The only hitch is that you usually need to be admitted to the bar in the state you're applying.  It is hard to get FIRM jobs in less urban areas if you have no compelling reason for explaining why you want to be there, primarily because of the summer associate process because nobody wants to waste $30k on a kid who is going to leave.  (Also, because firms generally over-pay you for the first few years and then expect a return later.) The government is usually cool with the fact that your compelling reason to be there is to get a job.  Also, I'm sure there's some cronyism going on in lots of small towns for those kinds of gigs.

If you want to serve people, that's great. If you want to work in government, that's great. If crimlaw is your thing, that's great.  But highly selective?  With the notable exceptions of a few major urban areas, not really. 

::shrug::

My only experience is in a major urban area, and, anecdotally, those jobs, in this region, seem to be harder to get than BigLaw gigs, in some respects (as in, they might not care as much about grades, but they definitely care about whether or not you can convince them that your interest is genuine). I'm sure you're right as a general rule, though.
Quote from: Earthbound SNES
Get a sense of humor, Susan B. Anthony!
Quote from: dashrashi
I'm going to cut a female dog. With a knife with a brown handle, natch.
Quote from: Elephant Lee
Don't judge me. You've not had my life.

archival

  • Sr. Citizen
  • ****
  • Posts: 685
    • View Profile
    • intj
Re: Complete Failure
« Reply #8 on: September 20, 2008, 12:21:38 PM »
::shrug::

My only experience is in a major urban area, and, anecdotally, those jobs, in this region, seem to be harder to get than BigLaw gigs, in some respects (as in, they might not care as much about grades, but they definitely care about whether or not you can convince them that your interest is genuine). I'm sure you're right as a general rule, though.

My region, too.  Maybe most large urban regions?  This quote from YBR's source sort of supports that: "There are tens of thousands of prosecutor and public defender jobs. Certainly, some are more difficult to get than others, but for the determined job seeker, an expansive search will very likely find success."

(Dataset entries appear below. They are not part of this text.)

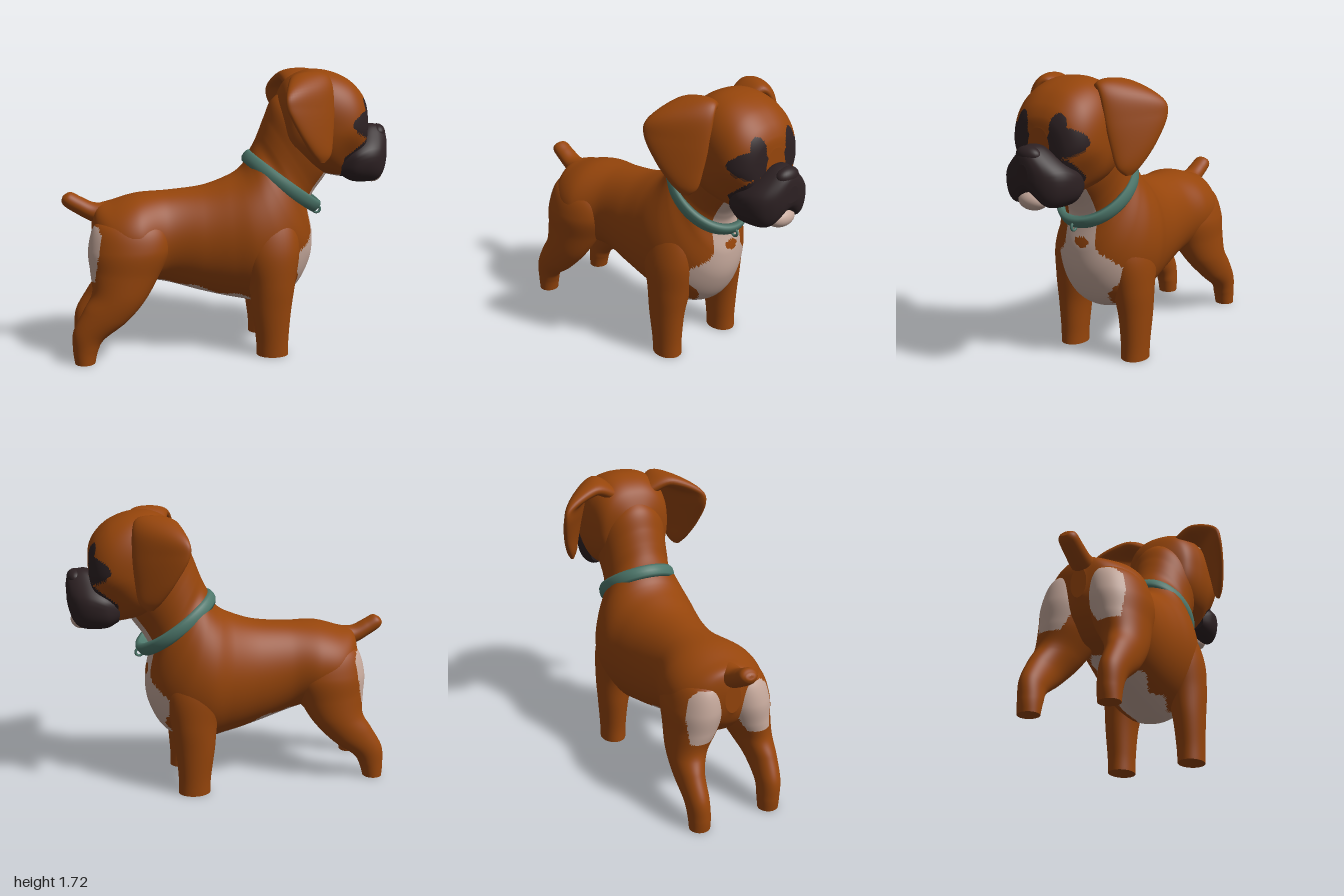
import * as THREE from 'three';

const mat = (name, color, side = THREE.FrontSide) => {
  const m = new THREE.MeshStandardMaterial({ color, side });
  m.name = name;
  return m;
};

// Catmull-Rom blend of number rows
function spline(rows, t) {
  const n = rows.length - 1, s = t * n, i = Math.min(Math.floor(s), n - 1), f = s - i;
  const r = k => rows[Math.max(0, Math.min(n, k))];
  const [a, b, c, d] = [r(i - 1), r(i), r(i + 1), r(i + 2)];
  return b.map((v, k) => v + 0.5 * f * (c[k] - a[k] + f * (2 * a[k] - 5 * v + 4 * c[k] - d[k]
    + f * (3 * (v - c[k]) + d[k] - a[k]))));
}

// Skin of rounded cross-sections; a row is [ax,ay,az, bx,by,bz, halfWidth], a and b being opposite edges.
// pick(point) gives the material number of a face, warp(point) reshapes a vertex.
function loft(rows, { rings = 48, sides = 40, power = 1, flap = false, warp, pick } = {}) {
  const pos = [], tris = [];
  const V = (r, o) => new THREE.Vector3(r[o], r[o + 1], r[o + 2]);
  const centre = t => { const r = spline(rows, t); return V(r, 0).add(V(r, 3)).multiplyScalar(0.5); };
  const soft = v => Math.sign(v) * Math.abs(v) ** power;
  for (let i = 0; i <= rings; i++) {
    const t = i / rings, r = spline(rows, t), c = centre(t), half = V(r, 0).sub(c);
    let wide = new THREE.Vector3(0, 0, 1);
    if (flap) {
      const along = centre(Math.min(1, t + 0.02)).sub(centre(Math.max(0, t - 0.02)));
      wide = along.cross(half).normalize();
    }
    for (let j = 0; j < sides; j++) {
      const q = j / sides * Math.PI * 2;
      const p = c.clone().addScaledVector(half, soft(Math.cos(q))).addScaledVector(wide, r[6] * soft(Math.sin(q)));
      if (warp) warp(p);
      pos.push(p.x, p.y, p.z);
    }
  }
  for (let i = 0; i < rings; i++) for (let j = 0; j < sides; j++) {
    const k = (j + 1) % sides, a = i * sides + j, b = i * sides + k;
    tris.push([a, b, a + sides], [b, b + sides, a + sides]);
  }
  // flat end caps with their own vertices
  for (const i of [0, rings]) {
    const base = pos.length / 3, c = [0, 0, 0];
    for (let j = 0; j < sides; j++) for (let k = 0; k < 3; k++) {
      const v = pos[(i * sides + j) * 3 + k];
      pos.push(v);
      c[k] += v / sides;
    }
    pos.push(...c);
    for (let j = 0; j < sides; j++) {
      const a = base + j, b = base + (j + 1) % sides;
      tris.push(i ? [a, b, base + sides] : [b, a, base + sides]);
    }
  }
  // turn the skin outwards
  const at = i => new THREE.Vector3().fromArray(pos, i * 3);
  let volume = 0;
  for (const [a, b, c] of tris) volume += at(a).dot(at(b).cross(at(c)));
  if (volume < 0) tris.forEach(f => f.reverse());

  const geo = new THREE.BufferGeometry();
  geo.setAttribute('position', new THREE.Float32BufferAttribute(pos, 3));
  const lists = [[], [], []];
  for (const f of tris) {
    const mid = at(f[0]).add(at(f[1])).add(at(f[2])).divideScalar(3);
    lists[pick ? pick(mid) : 0].push(...f);
  }
  geo.setIndex(lists.flat());
  let start = 0;
  lists.forEach((l, m) => { if (pick && l.length) geo.addGroup(start, l.length, m); start += l.length; });
  geo.computeVertexNormals();
  return geo;
}

// Upright sections: [ax,ay, bx,by, halfWidth, z]
const flat = rows => rows.map(([ax, ay, bx, by, w, z = 0]) => [ax, ay, z, bx, by, z, w]);
// Mirror rows across the plane z = m
const mirror = (rows, m) => rows.map(r => r.map((v, k) => (k === 2 || k === 5 ? 2 * m - v : v)));
const inside = (u, v, cu, cv, ru, rv) => ((u - cu) / ru) ** 2 + ((v - cv) / rv) ** 2 < 1;
const ramp = THREE.MathUtils.smoothstep;

export function createModel() {
  const dog = new THREE.Group();
  dog.name = 'dog';
  const coat = mat('tan coat', 0x96450b), cream = mat('cream fur', 0xc6a99c), mask = mat('dark mask', 0x2d2123);
  const teal = mat('teal collar', 0x4d776b, THREE.DoubleSide), black = mat('eye black', 0x1c1517);
  const fur = [coat, cream, mask];
  const add = (name, geo, material, parent = dog) => {
    const m = new THREE.Mesh(geo, material);
    m.name = name;
    parent.add(m);
    return m;
  };
  const ball = (name, material, x, y, z, rx, ry, rz) => {
    const m = add(name, new THREE.SphereGeometry(1, 28, 20), material);
    m.position.set(x, y, z);
    m.scale.set(rx, ry, rz);
  };

  // Torso and neck, with cream chest, throat and belly
  const bib = new THREE.CatmullRomCurve3([[0.11, 0.28], [0.13, 0.41], [0.165, 0.47], [0.22, 0.53], [0.235, 0.61],
    [0.18, 0.67], [0.12, 0.72], [0.11, 0.85], [0.105, 1.15]].map(([w, y]) => new THREE.Vector3(w, y, 0))).getPoints(60);
  const torsoColor = p => {
    const z = Math.abs(p.z);
    if (p.x > 0.36 && p.y < 1.15) {
      const row = bib.find(b => b.y >= p.y) || bib[60];
      return z < row.x && !inside(p.z, p.y, -0.02, 0.755, 0.05, 0.03) ? 1 : 0;
    }
    return p.x > -0.48 && p.y < 0.47 && Math.abs(p.z - 0.03) < 0.13 + 0.02 * Math.sin(p.x * 25) ? 1 : 0;
  };
  add('torso', loft(flat([
    [-0.82, 0.84, -0.82, 0.66, 0.05, 0.09], [-0.79, 0.915, -0.77, 0.56, 0.18, 0.085],
    [-0.7, 0.945, -0.66, 0.47, 0.28, 0.085], [-0.55, 0.985, -0.5, 0.46, 0.3, 0.08],
    [-0.35, 0.997, -0.36, 0.425, 0.245, 0.05], [-0.15, 1.02, -0.15, 0.36, 0.265, 0.035],
    [0, 1.07, 0.05, 0.31, 0.3, 0.02], [0.08, 1.115, 0.24, 0.285, 0.33, 0.005],
    [0.125, 1.17, 0.42, 0.36, 0.315], [0.15, 1.23, 0.52, 0.53, 0.27], [0.18, 1.29, 0.54, 0.7, 0.223],
    [0.205, 1.35, 0.51, 0.87, 0.21], [0.235, 1.43, 0.54, 0.96, 0.21], [0.285, 1.54, 0.61, 1.06, 0.218],
    [0.4, 1.62, 0.66, 1.14, 0.19]]), { rings: 180, sides: 96, pick: torsoColor }), fur);

  // Legs; the hindquarters sit a little to the left
  const foreleg = flat([[0.365, 0, 0.17, 0, 0.08, 0.253], [0.365, 0.1, 0.165, 0.1, 0.083, 0.253],
    [0.38, 0.28, 0.14, 0.28, 0.097, 0.25], [0.405, 0.45, 0.12, 0.45, 0.12, 0.235],
    [0.43, 0.65, 0.07, 0.65, 0.13, 0.218], [0.4, 0.82, 0.09, 0.84, 0.105, 0.185], [0.3, 0.95, 0.18, 0.96, 0.04, 0.15]]);
  const hindleg = flat([[-0.81, 0, -0.93, 0, 0.062, 0.32], [-0.79, 0.08, -0.94, 0.08, 0.066, 0.32],
    [-0.75, 0.15, -0.935, 0.2, 0.07, 0.325], [-0.62, 0.25, -0.87, 0.33, 0.085, 0.325],
    [-0.51, 0.37, -0.82, 0.43, 0.115, 0.3], [-0.42, 0.52, -0.83, 0.55, 0.15, 0.26],
    [-0.35, 0.68, -0.84, 0.68, 0.17, 0.235], [-0.38, 0.82, -0.8, 0.82, 0.14, 0.21], [-0.52, 0.89, -0.7, 0.88, 0.05, 0.17]]);
  const rump = p => (p.y > 0.5 && p.y < 0.82 && p.x < -0.8 + 0.17 * (p.y - 0.5) - 0.6 * Math.max(0, p.y - 0.77) ? 1 : 0);
  add('leftForeleg', loft(foreleg), coat);
  add('rightForeleg', loft(mirror(foreleg, 0.018)), coat);
  add('leftHindleg', loft(hindleg, { rings: 110, sides: 80, pick: rump }), fur);
  const step = p => { p.x -= 0.025 * Math.max(0, 1 - p.y / 0.4); };
  add('rightHindleg', loft(mirror(hindleg, 0.088), { rings: 110, sides: 80, pick: rump, warp: step }), fur);

  // Short tail
  add('tail', loft(flat([[-0.7, 0.94, -0.72, 0.8, 0.075, 0.1], [-0.8, 0.935, -0.82, 0.82, 0.066, 0.1],
    [-0.88, 0.97, -0.92, 0.875, 0.06, 0.1], [-0.94, 1, -0.98, 0.915, 0.055, 0.1],
    [-0.975, 0.988, -0.998, 0.945, 0.035, 0.1], [-0.99, 0.975, -0.995, 0.96, 0.01, 0.1]])), coat);

  // Head with dark eye patches and jaw, the jaw tapering into the muzzle
  const headColor = p => {
    const z = Math.abs(p.z);
    if (p.x > 0.7 && p.y < 1.2 + (p.x - 0.7) * 0.8) return 2;
    if (p.x > 0.7 && (inside(z, p.y, 0.16, 1.4, 0.102, 0.082) || inside(z, p.y, 0.125, 1.475, 0.05, 0.08))) return 2;
    return p.x > 0.5 && p.y < 1.14 && z < 0.1 ? 1 : 0;
  };
  const jaw = p => { p.z *= 1 - 0.27 * ramp(p.x, 0.58, 0.78) * (1 - ramp(p.y, 1.15, 1.38)); };
  add('head', loft(flat([[0.29, 1.5, 0.31, 1.3, 0.08], [0.36, 1.645, 0.36, 1.18, 0.21], [0.48, 1.715, 0.47, 1.11, 0.26],
    [0.61, 1.715, 0.6, 1.085, 0.277], [0.73, 1.67, 0.7, 1.065, 0.268], [0.81, 1.6, 0.77, 1.06, 0.235],
    [0.85, 1.53, 0.83, 1.08, 0.175], [0.86, 1.47, 0.86, 1.15, 0.08]]),
  { rings: 100, sides: 120, power: 0.82, pick: headColor, warp: jaw }), fur);

  // Muzzle: narrow bridge, hanging lips with a notch over the chin
  const lips = p => {
    p.z *= 1 - 0.5 * ramp(p.y, 1.2, 1.4);
    if (p.y < 1.2) p.y += 0.1 * Math.exp(-((p.z / 0.085) ** 2)) * (1.2 - p.y) / 0.17;
  };
  add('muzzle', loft(flat([[0.68, 1.23, 0.7, 1.06, 0.18], [0.78, 1.32, 0.76, 1.025, 0.214], [0.86, 1.38, 0.85, 1.015, 0.212],
    [0.92, 1.385, 0.92, 1.02, 0.185], [0.965, 1.365, 0.96, 1.05, 0.14], [0.988, 1.335, 0.983, 1.11, 0.09],
    [0.996, 1.29, 0.993, 1.18, 0.04]]), { rings: 60, sides: 72, power: 0.75, warp: lips }), mask);
  ball('nose', mask, 0.94, 1.335, 0, 0.05, 0.05, 0.08);
  ball('chin', cream, 0.912, 1.08, 0, 0.064, 0.056, 0.092);

  // Folded ears and eyes on both sides
  const ear = [[0.56, 1.63, 0.13, 0.38, 1.62, 0.13, 0.045], [0.59, 1.68, 0.185, 0.35, 1.665, 0.26, 0.045],
    [0.61, 1.63, 0.23, 0.31, 1.6, 0.435, 0.04], [0.615, 1.48, 0.268, 0.315, 1.51, 0.47, 0.036],
    [0.605, 1.34, 0.3, 0.39, 1.37, 0.45, 0.03], [0.59, 1.24, 0.325, 0.46, 1.26, 0.41, 0.025],
    [0.55, 1.195, 0.355, 0.51, 1.2, 0.375, 0.01]];
  for (const [side, s] of [['left', 1], ['right', -1]]) {
    add(side + 'Ear', loft(s > 0 ? ear : mirror(ear, 0), { flap: true, power: 0.9 }), coat);
    ball(side + 'Eye', black, 0.805, 1.41, s * 0.165, 0.03, 0.024, 0.03);
  }

  // Tilted collar with a small ring at the throat
  const collar = new THREE.Group();
  collar.name = 'collar';
  collar.position.set(0.346, 1.036, 0);
  collar.rotation.z = -0.63;
  dog.add(collar);
  const band = [[0.86, -0.036], [0.96, -0.04], [1, -0.024], [1.01, 0], [1, 0.024], [0.96, 0.04], [0.86, 0.036], [0.86, -0.036]];
  const strap = add('strap', new THREE.LatheGeometry(band.map(b => new THREE.Vector2(...b)), 64), teal, collar);
  strap.scale.set(0.288, 1, 0.238);
  const ring = add('collarRing', new THREE.TorusGeometry(0.022, 0.008, 10, 24), teal, collar);
  ring.position.set(0.29, -0.015, 0);
  return dog;
}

Plus, Everybody Knows that my local-unit defender/prosecuter gigs are really only available if you know somebody who knows somebody.  Which just supports Matthies's mantra: networking is critical.
But how do you deal with someone who rejects your broad moral principles?
I kill them.

Matthies

  • LSD Obsessed
  • *****
  • Posts: 5988
    • View Profile
    • Tell me where you are going to school and you get a cat!
Re: Complete Failure
« Reply #9 on: September 20, 2008, 12:30:24 PM »
Its basically the same here. The only way to get into the PDs office is to intern there for at least two semesters, unpaid. DA is even more selective. I know t14 grads doing both. Nirether the PD nor the DA do OCI here you have to approach them about an internship they donít go looking, so its definitely easier (less work on the students side) to get big law in Denver than it is to get in with the PD/DA. Is this the same everywhere? Hell I donít know I donít check resumes of every cities PD/DAs to make sure they went to t4 or state schools.
*In clinical studies, Matthies was well tolerated, but women who are pregnant, nursing or might become pregnant should not take or handle Matthies due to a rare, but serious side effect called him having to make child support payments.